On February 23 2004, Muriel Hanksinson said : “I am deeply saddened by the negative publicity surrounding the actions of a few. This puts a blight on all those good people who followed the calling and unselfishly gave of their lives to help serve the children and the church.”

Dorothy Bowers wrote : ” I told our Bishop that I felt the church has deserted us.....”

Finally, in a Christmas card, Agnes Gillespie (who is now in a nursing home)wrote : “ The residential school (issue) will never end....We will continue to pray for one another, our faith must stay with us. The hurt will never leave me. ”


In the Winnipeg Free Press 2003, Professor Rodney A. Clifton attacked all churches involved with residential schools, saying : “Shockingly, the churches have failed to honour the dedicated service of most residential school employees, both aboriginal and non-aboriginal. The have failed to defend their own integrity: they have failed to defend the integrity of their innocent employees. They have done little to correct the impression, in the minds of some Canadians , that many residential school supervisors were child abusers and paedophiles.

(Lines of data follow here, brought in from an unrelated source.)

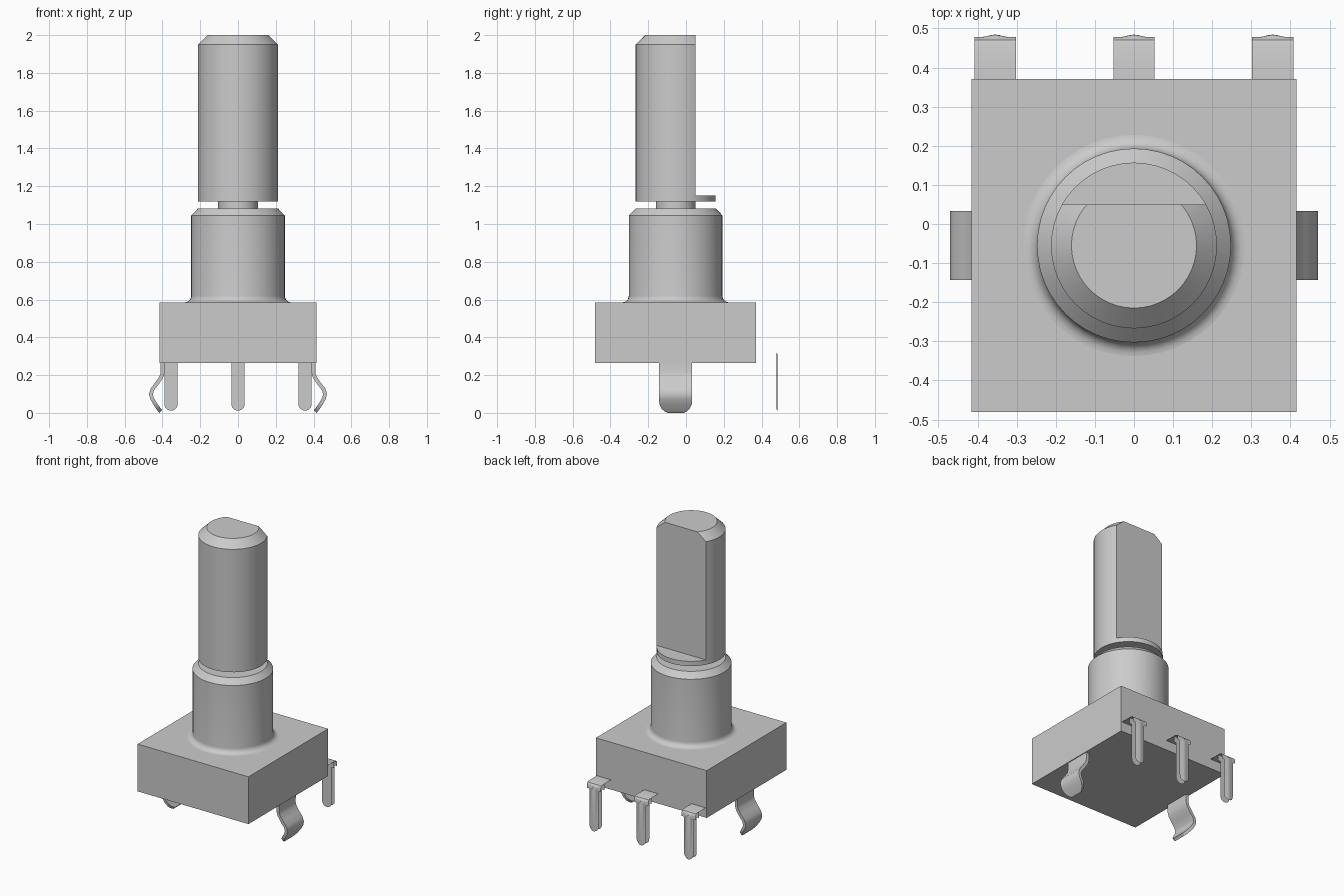
import bpy, bmesh, math
from mathutils import Vector

cube = bpy.data.objects.get("Cube")
if cube:
    bpy.data.objects.remove(cube, do_unlink=True)

grey = bpy.data.materials.new("plain grey")
grey.use_nodes = True
COLOUR = (0.6, 0.6, 0.6, 1)
grey.diffuse_color = COLOUR
grey.node_tree.nodes["Principled BSDF"].inputs["Base Color"].default_value = COLOUR

AXIS_Y = -0.055  # shaft axis


def finish(name, bm, smooth=True, solid=True):
    if solid:
        bmesh.ops.recalc_face_normals(bm, faces=bm.faces)
    mesh = bpy.data.meshes.new(name)
    bm.to_mesh(mesh)
    bm.free()
    mesh.materials.append(grey)
    ob = bpy.data.objects.new(name, mesh)
    bpy.context.collection.objects.link(ob)
    if smooth:
        bpy.ops.object.select_all(action="DESELECT")
        ob.select_set(True)
        bpy.context.view_layer.objects.active = ob
        bpy.ops.object.shade_smooth_by_angle(angle=math.radians(30))
    return ob


def lathe(name, profile, flat_y=None, steps=48):
    """Spin an (r, z) profile around the shaft axis; optionally cut a flat."""
    bm = bmesh.new()
    rings = []
    for r, z in profile:
        rings.append([bm.verts.new((r * math.cos(a), AXIS_Y + r * math.sin(a), z))
                      for a in (math.tau * i / steps for i in range(steps))])
    for low, high in zip(rings, rings[1:]):
        for i in range(steps):
            j = (i + 1) % steps
            bm.faces.new((low[i], low[j], high[j], high[i]))
    bm.faces.new(rings[0][::-1])
    bm.faces.new(rings[-1])
    if flat_y is not None:
        geom = bm.verts[:] + bm.edges[:] + bm.faces[:]
        cut = bmesh.ops.bisect_plane(bm, geom=geom, plane_co=(0, flat_y, 0),
                                     plane_no=(0, 1, 0), clear_outer=True)
        edges = [e for e in cut["geom_cut"] if isinstance(e, bmesh.types.BMEdge)]
        bmesh.ops.contextual_create(bm, geom=edges)
    return finish(name, bm)


# Housing block
bm = bmesh.new()
bmesh.ops.create_cube(bm, size=1)
bmesh.ops.scale(bm, vec=(0.83, 0.852, 0.32), verts=bm.verts)
bmesh.ops.translate(bm, vec=(0, -0.055, 0.425), verts=bm.verts)
finish("housing", bm, smooth=False)

# Threaded-style bushing with a fillet at its foot and a chamfered rim
FILLET = 0.035
foot = [(0.248 + FILLET * (1 - math.cos(a)), 0.585 + FILLET * (1 - math.sin(a)))
        for a in (math.pi / 2 * (1 - k / 6) for k in range(7))]
foot = sorted(((0.248 + FILLET * (1 - math.sin(math.pi / 2 * k / 6)),
                0.585 + FILLET * (1 - math.cos(math.pi / 2 * k / 6))) for k in range(7)),
              key=lambda p: p[1])
lathe("bushing", foot + [(0.248, 1.045), (0.212, 1.082)])

# Neck, collar and D-shaped shaft
lathe("neck", [(0.105, 1.07), (0.105, 1.13)])
lathe("shaft_collar", [(0.212, 1.118), (0.212, 1.15)])
lathe("shaft", [(0.212, 1.15), (0.212, 1.95), (0.16, 2.0)], flat_y=0.05)


def sheet(bm, rows):
    """Skin a list of rows of points."""
    rows = [[bm.verts.new(p) for p in row] for row in rows]
    for a, b in zip(rows, rows[1:]):
        for i in range(len(a) - 1):
            bm.faces.new((a[i], a[i + 1], b[i + 1], b[i]))


# Terminal pins: a strap bent down into an outer and an inner thin leaf
STRAP, PIN, TIP = 0.053, 0.035, 0.012
ACROSS = (-1, -0.6, -0.3, 0, 0.3, 0.6, 1)


def leg_rows(x, y, bulge, top):
    levels = [(top, STRAP), (0.29, STRAP), (0.289, PIN), (TIP + PIN, PIN)]
    for k in range(1, 7):
        a = math.pi / 2 * k / 6
        levels.append((TIP + PIN * (1 - math.sin(a)), max(PIN * math.cos(a), 0.002)))
    return [[(x + w * t, y + bulge * max(0, 1 - (t * w / 0.025) ** 2), z) for t in ACROSS]
            for z, w in levels]


for label, x in (("right", -0.355), ("middle", 0), ("left", 0.355)):
    bm = bmesh.new()
    bend = []
    for y, z in ((0.365, 0.331), (0.46, 0.331), (0.471, 0.327), (0.477, 0.318)):
        bend.append([(x + STRAP * t, y, z) for t in ACROSS])
    sheet(bm, bend + leg_rows(x, 0.478, 0.006, 0.312))
    sheet(bm, [row[::-1] for row in leg_rows(x, 0.443, 0.0, 0.33)])
    finish(label + "_pin", bm, solid=False)

# Springy side clips: a bent strip with rounded lower corners
PATH = [(0.4, 0.275), (0.399, 0.215), (0.406, 0.19), (0.43, 0.155), (0.453, 0.125),
        (0.461, 0.1), (0.456, 0.078), (0.44, 0.05), (0.425, 0.028), (0.415, 0.014),
        (0.408, 0.008)]
HALF, CORNER, THICK = 0.088, 0.06, 0.01
for label, side in (("left", 1), ("right", -1)):
    bm = bmesh.new()
    rings = []
    for i, (x, z) in enumerate(PATH):
        before, after = PATH[max(i - 1, 0)], PATH[min(i + 1, len(PATH) - 1)]
        d = Vector((after[0] - before[0], after[1] - before[1])).normalized()
        n = Vector((-d.y, d.x)) * THICK
        drop = min(max(CORNER - z + 0.006, 0), CORNER)
        w = HALF - CORNER + math.sqrt(CORNER ** 2 - drop ** 2)
        rings.append([bm.verts.new((side * (x + s * n.x), AXIS_Y + t * w, z + s * n.y))
                      for s, t in ((1, -1), (1, 1), (-1, 1), (-1, -1))])
    for a, b in zip(rings, rings[1:]):
        for i in range(4):
            j = (i + 1) % 4
            bm.faces.new((a[i], a[j], b[j], b[i]))
    bm.faces.new(rings[0])
    bm.faces.new(rings[-1])
    finish(label + "_clip", bm)
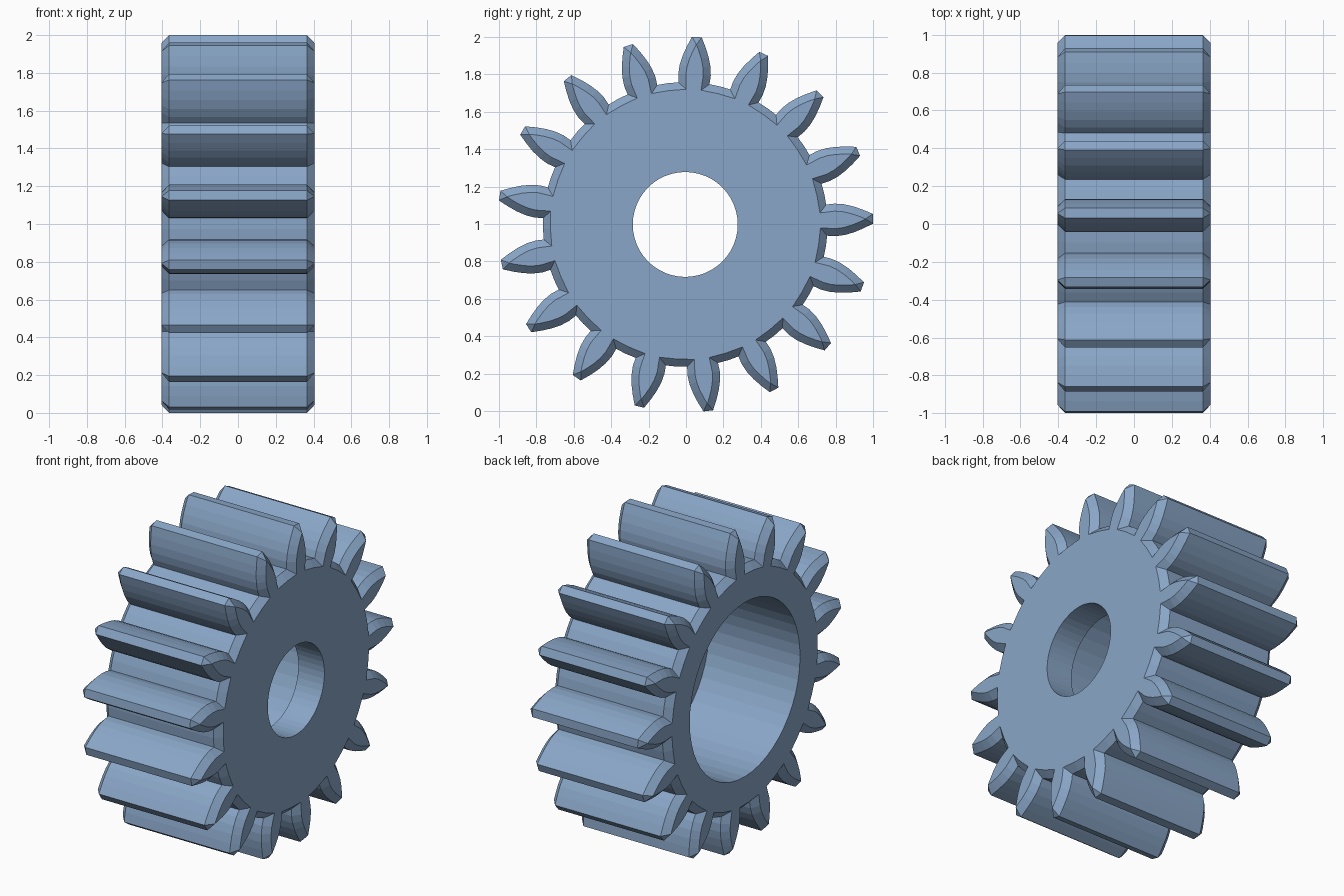
import bpy, bmesh
from math import cos, sin, pi, radians
from mathutils import Vector

if "Cube" in bpy.data.objects:
    bpy.data.objects.remove(bpy.data.objects["Cube"], do_unlink=True)

TEETH = 17
START = radians(1.75)          # angle of the first tooth
HALF = 0.405                   # half of the face width
CHAMFER = 0.04
BORE_R, SHAFT_R, FLOOR_X = 0.545, 0.28, 0.225
SEGMENTS = 48
CY, CZ = -0.004, 0.9975        # axis position

# Tooth flank: distance from the axis, half thickness
FLANK = [(0.755, 0.083), (0.80, 0.087), (0.85, 0.082),
         (0.90, 0.069), (0.95, 0.05), (1.0025, 0.026)]
ROOT_R = 0.76


def gear_outline():
    """Counter-clockwise outline of all teeth in the plane of the gear."""
    points = []
    for i in range(TEETH):
        a = START + i * 2 * pi / TEETH
        out, side = Vector((cos(a), sin(a))), Vector((-sin(a), cos(a)))
        points += [out * r - side * w for r, w in FLANK]
        points += [out * r + side * w for r, w in reversed(FLANK)]
        a += pi / TEETH
        points.append(Vector((cos(a), sin(a))) * ROOT_R)
    return points


def inset(points, distance):
    """Mitred inward offset of a counter-clockwise outline."""
    result = []
    for i, p in enumerate(points):
        d1 = (p - points[i - 1]).normalized()
        d2 = (points[(i + 1) % len(points)] - p).normalized()
        n1, n2 = Vector((-d1.y, d1.x)), Vector((-d2.y, d2.x))
        result.append(p + (n1 + n2) * distance / (1 + n1.dot(n2)))
    return result


def circle(radius):
    return [Vector((cos(2 * pi * i / SEGMENTS), sin(2 * pi * i / SEGMENTS))) * radius
            for i in range(SEGMENTS)]


bm = bmesh.new()


def ring(points, x):
    return [bm.verts.new((x, p.x + CY, p.y + CZ)) for p in points]


def loft(rings):
    for a, b in zip(rings, rings[1:]):
        for i in range(len(a)):
            bm.faces.new((a[i - 1], a[i], b[i], b[i - 1]))


def cap(outer, inner, direction):
    """Flat end face with a round opening."""
    edges = [bm.edges.get((loop[i - 1], loop[i]))
             for loop in (outer, inner) for i in range(len(loop))]
    bmesh.ops.triangle_fill(bm, use_beauty=True, edges=edges,
                            normal=(direction, 0, 0))


# Toothed rim with chamfered ends
outline = gear_outline()
small = inset(outline, CHAMFER)
rim = [ring(small, -HALF), ring(outline, CHAMFER - HALF),
       ring(outline, HALF - CHAMFER), ring(small, HALF)]
loft(rim)

# Wide bore, its floor, and the narrow shaft hole
bore = [ring(circle(BORE_R), -HALF), ring(circle(BORE_R), FLOOR_X),
        ring(circle(SHAFT_R), FLOOR_X), ring(circle(SHAFT_R), HALF)]
loft(bore)

# End faces
cap(rim[0], bore[0], -1)
cap(rim[-1], bore[-1], 1)
bmesh.ops.recalc_face_normals(bm, faces=bm.faces[:])

mesh = bpy.data.meshes.new("spur_gear")
bm.to_mesh(mesh)
bm.free()
gear = bpy.data.objects.new("spur_gear", mesh)
bpy.context.collection.objects.link(gear)

# Steel blue material
steel = bpy.data.materials.new("steel_blue")
steel.use_nodes = True
color = (0.25, 0.38, 0.57, 1.0)
steel.diffuse_color = color
steel.node_tree.nodes["Principled BSDF"].inputs["Base Color"].default_value = color
mesh.materials.append(steel)
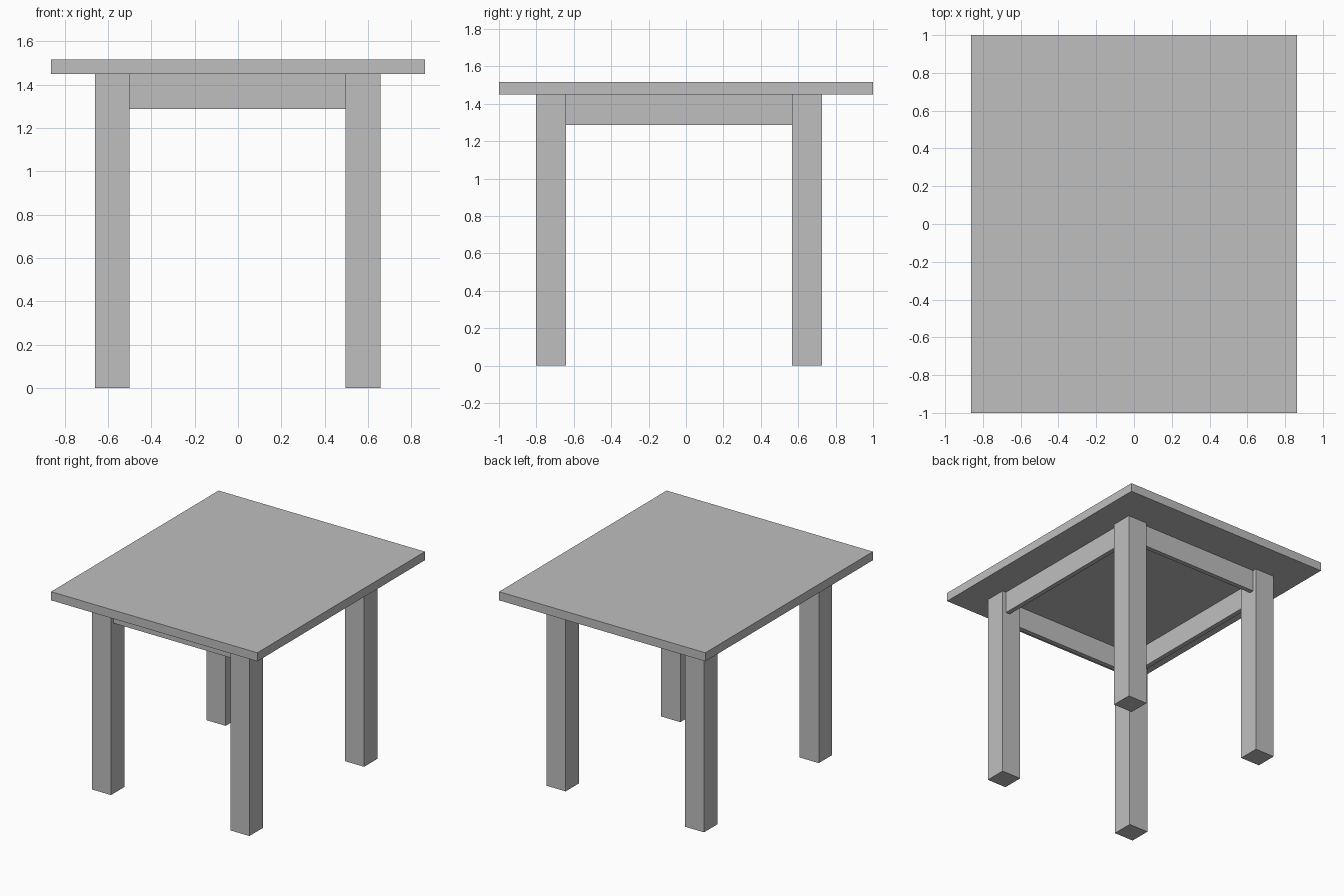
import bpy
import bmesh
from mathutils import Matrix, Vector

cube = bpy.data.objects.get("Cube")
if cube:
    bpy.data.objects.remove(cube, do_unlink=True)

# Single plain grey
grey = bpy.data.materials.new("plain_grey")
grey.use_nodes = True
colour = (0.52, 0.52, 0.52, 1.0)
grey.diffuse_color = colour
grey.node_tree.nodes["Principled BSDF"].inputs["Base Color"].default_value = colour


def box(name, low, high):
    """Axis-aligned box between two corners."""
    low, high = Vector(low), Vector(high)
    bm = bmesh.new()
    bmesh.ops.create_cube(bm, size=1.0, matrix=Matrix.Diagonal((*(high - low), 1.0)))
    mesh = bpy.data.meshes.new(name)
    bm.to_mesh(mesh)
    bm.free()
    mesh.materials.append(grey)
    obj = bpy.data.objects.new(name, mesh)
    obj.location = (low + high) / 2
    bpy.context.collection.objects.link(obj)
    return obj


TOP, UNDER, RAIL_BOTTOM = 1.515, 1.45, 1.287
LEG, INSET, RAIL = 0.16, 0.03, 0.035
X0, X1 = -0.66, 0.657    # outer faces of the leg frame
Y0, Y1 = -0.802, 0.727

# Tabletop
box("tabletop", (-0.862, -1, UNDER), (0.862, 1, TOP))

# Four square legs
for side, x in (("right", X0), ("left", X1 - LEG)):
    for end, y in (("front", Y0), ("back", Y1 - LEG)):
        box(f"{end}_{side}_leg", (x, y, 0), (x + LEG, y + LEG, UNDER))

# Thin aprons between the legs, set slightly in from the outer faces
for end, y in (("front", Y0 + INSET), ("back", Y1 - INSET - RAIL)):
    box(f"{end}_apron", (X0 + LEG, y, RAIL_BOTTOM), (X1 - LEG, y + RAIL, UNDER))
for side, x in (("right", X0 + INSET), ("left", X1 - INSET - RAIL)):
    box(f"{side}_apron", (x, Y0 + LEG, RAIL_BOTTOM), (x + RAIL, Y1 - LEG, UNDER))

Nevertheless, most people who worked in residential schools wanted to help children receive the type of education necessary to survive in the modern world. In the 1960s, when I lived and worked in residential schools, it was the evangelistic calling for committed Christians similar to rebuilding houses following disasters in south America. Most residential employees worked for very little pay, less recognition and many sleepless nights. Most of them will never acknowledge that they worked in residential schools because they fear the denigration from other church members. Not surprisingly, many of them also fear the charges that they may face from the wolf-pack of hungry lawyers hunting for compensation. ... “

Speaking specifically of the Anglican Church of Canada in article appearing in the Anglican Journal, April 2003, Solange De Santis wrote : “They were not abusers. They cared for native children in the residential schools. They responded in good faith to a call from their church. They worked long hours for little pay in remote locations. Now, they are hurt and bewildered. Because some workers were abusive, all staff are suspect. Their church is busy apologizing to native people and no one cares about their (the workers) feelings. That is how some former teachers, supervisors and workers in the native residential schools system are feeling and they say they too need a road to healing”

Bernice Logan interviewed Mrs. Marjorie (nee: Neals) Klai, now deceased,who said : “There were many fine Christian men and women in the residential school system who sacrificed a great deal in their lives to educate these disadvantage Indian and Eskimo ( to use the old terms) children of Canada. Staff have many happy memories and so do many of the children. This must be recognized and appreciated by Church and State. Those who have not given years of service to the Aboriginal children of Canada must not be too critical of those who have. The term ‘missionary’ must not be denigrated or else the church will fail in its duty to do what our Lord said, i.e., to go into all the world and to preach the Gospel. That is the foremost duty of the Church. ..............Unless we become a missionary church we die. The word ‘missionary’ is still a holy word.”




And finally, Reverend Stanley Cuthand : “This is a good project to do at this time when much criticism in the way the resident students were treated is popularized by politicians and victims of abuse. It leaves a black mark on the students who were never victimized and the dedicated workers who did their best to deal with the present .......”